Search the records below for "addPart(group, 'crown', crownGeometry());". Return that line and all remaining lines exactly.

═════ AVAILABLE DATA

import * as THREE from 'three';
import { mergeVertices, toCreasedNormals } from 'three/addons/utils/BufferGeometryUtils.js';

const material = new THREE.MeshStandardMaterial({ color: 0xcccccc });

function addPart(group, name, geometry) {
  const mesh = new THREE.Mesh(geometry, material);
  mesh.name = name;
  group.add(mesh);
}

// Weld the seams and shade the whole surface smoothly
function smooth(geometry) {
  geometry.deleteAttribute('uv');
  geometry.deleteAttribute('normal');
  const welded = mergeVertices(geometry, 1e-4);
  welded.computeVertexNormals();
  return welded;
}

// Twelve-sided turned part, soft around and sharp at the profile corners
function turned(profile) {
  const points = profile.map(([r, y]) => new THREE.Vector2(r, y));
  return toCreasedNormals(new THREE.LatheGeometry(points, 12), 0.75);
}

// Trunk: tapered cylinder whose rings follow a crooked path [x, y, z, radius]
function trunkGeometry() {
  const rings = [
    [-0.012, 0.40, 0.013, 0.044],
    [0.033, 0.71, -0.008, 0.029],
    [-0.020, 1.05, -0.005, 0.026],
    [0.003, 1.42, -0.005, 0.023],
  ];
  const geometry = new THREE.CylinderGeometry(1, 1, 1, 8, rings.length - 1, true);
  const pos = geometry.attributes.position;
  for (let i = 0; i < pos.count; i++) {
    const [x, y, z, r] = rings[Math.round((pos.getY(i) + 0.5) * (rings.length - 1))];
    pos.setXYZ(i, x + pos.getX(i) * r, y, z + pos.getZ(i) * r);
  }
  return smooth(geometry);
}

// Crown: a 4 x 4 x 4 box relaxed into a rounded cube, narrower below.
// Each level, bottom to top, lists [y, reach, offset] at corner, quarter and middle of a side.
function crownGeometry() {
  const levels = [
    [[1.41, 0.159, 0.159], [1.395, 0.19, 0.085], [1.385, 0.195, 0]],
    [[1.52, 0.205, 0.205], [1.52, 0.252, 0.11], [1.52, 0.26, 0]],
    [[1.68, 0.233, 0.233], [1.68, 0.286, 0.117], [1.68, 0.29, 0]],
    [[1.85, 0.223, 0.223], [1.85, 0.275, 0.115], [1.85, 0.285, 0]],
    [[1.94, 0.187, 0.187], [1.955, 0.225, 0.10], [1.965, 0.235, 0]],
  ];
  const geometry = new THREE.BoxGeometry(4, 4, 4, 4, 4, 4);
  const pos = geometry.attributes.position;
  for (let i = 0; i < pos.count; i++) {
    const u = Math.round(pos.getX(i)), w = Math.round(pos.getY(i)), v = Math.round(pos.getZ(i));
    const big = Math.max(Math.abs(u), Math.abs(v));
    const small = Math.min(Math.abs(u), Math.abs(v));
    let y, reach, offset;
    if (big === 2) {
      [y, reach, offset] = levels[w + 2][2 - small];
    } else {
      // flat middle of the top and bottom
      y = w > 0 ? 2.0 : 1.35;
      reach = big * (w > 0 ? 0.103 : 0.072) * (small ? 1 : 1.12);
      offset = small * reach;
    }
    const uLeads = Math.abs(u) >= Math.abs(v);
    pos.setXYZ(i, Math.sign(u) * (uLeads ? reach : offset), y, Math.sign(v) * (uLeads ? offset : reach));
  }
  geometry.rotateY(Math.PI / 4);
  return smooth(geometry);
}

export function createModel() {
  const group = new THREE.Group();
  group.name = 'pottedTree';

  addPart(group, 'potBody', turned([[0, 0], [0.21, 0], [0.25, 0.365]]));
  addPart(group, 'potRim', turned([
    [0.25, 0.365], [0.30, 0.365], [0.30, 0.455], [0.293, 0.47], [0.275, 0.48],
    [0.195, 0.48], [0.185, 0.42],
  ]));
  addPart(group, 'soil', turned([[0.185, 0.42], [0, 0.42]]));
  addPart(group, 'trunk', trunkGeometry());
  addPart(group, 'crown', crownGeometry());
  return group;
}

══════════

# RESPONSE TO THIS EXERCISE:
  addPart(group, 'crown', crownGeometry());
  return group;
}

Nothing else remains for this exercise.